WORK TO BE COMPLETED — Search the records below for "range" and copy every line it turns up in.

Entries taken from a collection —

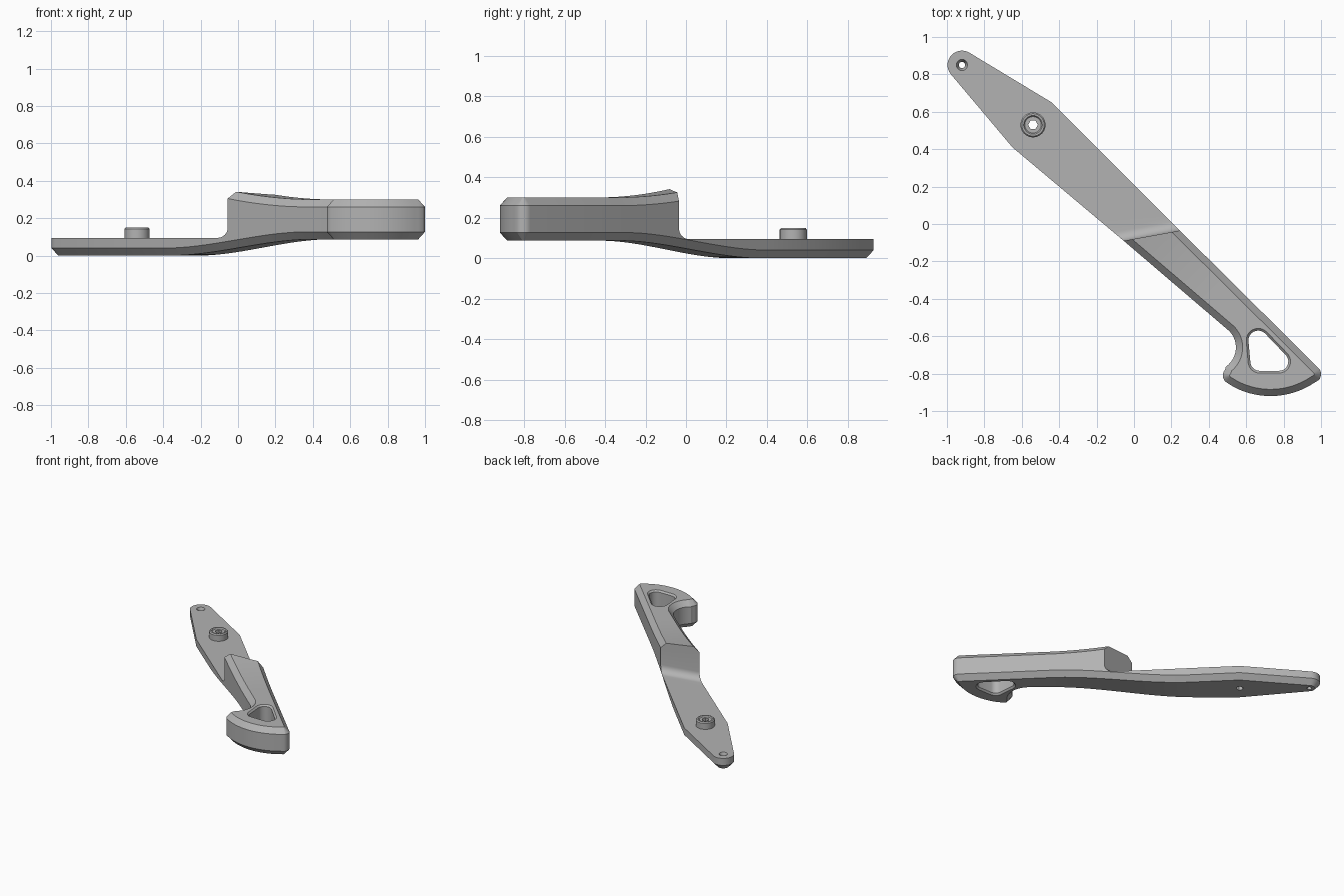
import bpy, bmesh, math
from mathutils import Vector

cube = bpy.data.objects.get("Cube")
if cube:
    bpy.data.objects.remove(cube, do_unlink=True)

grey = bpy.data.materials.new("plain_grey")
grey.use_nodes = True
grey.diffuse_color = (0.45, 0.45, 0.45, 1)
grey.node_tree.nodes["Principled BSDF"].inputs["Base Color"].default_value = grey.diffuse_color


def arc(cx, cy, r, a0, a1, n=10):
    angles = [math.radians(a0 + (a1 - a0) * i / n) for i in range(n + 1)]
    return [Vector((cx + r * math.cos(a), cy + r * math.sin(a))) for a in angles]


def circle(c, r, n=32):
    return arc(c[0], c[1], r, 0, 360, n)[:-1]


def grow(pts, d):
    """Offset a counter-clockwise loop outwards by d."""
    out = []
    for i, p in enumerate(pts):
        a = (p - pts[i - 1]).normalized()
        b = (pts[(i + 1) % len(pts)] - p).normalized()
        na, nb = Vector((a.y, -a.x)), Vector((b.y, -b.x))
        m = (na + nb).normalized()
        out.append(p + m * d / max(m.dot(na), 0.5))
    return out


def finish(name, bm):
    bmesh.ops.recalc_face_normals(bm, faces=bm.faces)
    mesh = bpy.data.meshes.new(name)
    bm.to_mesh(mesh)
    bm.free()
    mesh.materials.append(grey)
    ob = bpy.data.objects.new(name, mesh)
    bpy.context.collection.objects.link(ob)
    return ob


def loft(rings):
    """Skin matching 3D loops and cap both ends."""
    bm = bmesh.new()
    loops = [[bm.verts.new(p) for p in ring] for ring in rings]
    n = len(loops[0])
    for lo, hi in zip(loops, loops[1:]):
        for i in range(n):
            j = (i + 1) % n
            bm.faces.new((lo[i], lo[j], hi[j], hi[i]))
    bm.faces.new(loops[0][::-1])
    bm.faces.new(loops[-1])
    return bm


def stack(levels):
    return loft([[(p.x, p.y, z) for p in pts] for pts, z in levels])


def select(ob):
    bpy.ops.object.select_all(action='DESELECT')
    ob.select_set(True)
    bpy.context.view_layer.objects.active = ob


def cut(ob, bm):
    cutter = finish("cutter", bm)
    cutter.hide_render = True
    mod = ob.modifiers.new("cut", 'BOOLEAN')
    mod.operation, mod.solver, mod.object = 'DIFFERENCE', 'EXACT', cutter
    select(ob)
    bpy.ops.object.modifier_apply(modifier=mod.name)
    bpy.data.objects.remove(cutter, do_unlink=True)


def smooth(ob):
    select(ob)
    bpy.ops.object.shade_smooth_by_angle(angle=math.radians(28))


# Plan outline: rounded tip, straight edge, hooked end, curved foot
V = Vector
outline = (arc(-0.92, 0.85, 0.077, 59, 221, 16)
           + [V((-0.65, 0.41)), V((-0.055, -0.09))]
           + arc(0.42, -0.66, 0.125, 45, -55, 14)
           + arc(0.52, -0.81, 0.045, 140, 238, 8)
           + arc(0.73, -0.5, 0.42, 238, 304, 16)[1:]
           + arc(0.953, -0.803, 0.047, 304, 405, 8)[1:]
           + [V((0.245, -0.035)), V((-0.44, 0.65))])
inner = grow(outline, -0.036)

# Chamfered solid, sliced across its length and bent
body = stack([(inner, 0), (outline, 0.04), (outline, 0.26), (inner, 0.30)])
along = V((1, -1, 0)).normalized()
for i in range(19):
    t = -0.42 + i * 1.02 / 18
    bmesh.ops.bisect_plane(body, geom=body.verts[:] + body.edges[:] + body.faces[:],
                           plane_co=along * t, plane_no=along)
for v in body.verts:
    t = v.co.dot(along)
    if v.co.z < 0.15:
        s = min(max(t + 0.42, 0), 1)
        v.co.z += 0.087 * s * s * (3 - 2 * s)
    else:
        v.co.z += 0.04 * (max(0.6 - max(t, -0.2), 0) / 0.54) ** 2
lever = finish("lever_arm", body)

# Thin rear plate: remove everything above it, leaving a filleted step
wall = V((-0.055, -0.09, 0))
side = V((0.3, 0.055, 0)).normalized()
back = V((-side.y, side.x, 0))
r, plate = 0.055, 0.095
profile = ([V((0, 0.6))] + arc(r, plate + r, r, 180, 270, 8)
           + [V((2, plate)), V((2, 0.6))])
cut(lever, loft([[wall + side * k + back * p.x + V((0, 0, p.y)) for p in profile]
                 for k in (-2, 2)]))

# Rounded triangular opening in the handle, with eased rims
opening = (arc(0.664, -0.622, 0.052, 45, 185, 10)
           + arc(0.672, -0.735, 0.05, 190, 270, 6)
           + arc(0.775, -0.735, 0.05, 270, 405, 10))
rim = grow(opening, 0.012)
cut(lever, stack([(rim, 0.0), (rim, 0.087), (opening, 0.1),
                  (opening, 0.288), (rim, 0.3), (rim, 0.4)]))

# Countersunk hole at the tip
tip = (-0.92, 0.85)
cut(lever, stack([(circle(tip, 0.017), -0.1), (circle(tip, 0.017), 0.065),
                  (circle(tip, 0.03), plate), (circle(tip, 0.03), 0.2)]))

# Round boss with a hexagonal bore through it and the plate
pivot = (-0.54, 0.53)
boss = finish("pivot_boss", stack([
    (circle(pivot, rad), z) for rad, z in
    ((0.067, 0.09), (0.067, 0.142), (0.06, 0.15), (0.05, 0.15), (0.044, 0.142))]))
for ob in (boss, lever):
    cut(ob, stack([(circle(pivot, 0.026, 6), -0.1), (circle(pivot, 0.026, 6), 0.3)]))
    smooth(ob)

SOLUTION FOR THIS EXERCISE —
    angles = [math.radians(a0 + (a1 - a0) * i / n) for i in range(n + 1)]
        for i in range(n):
for i in range(19):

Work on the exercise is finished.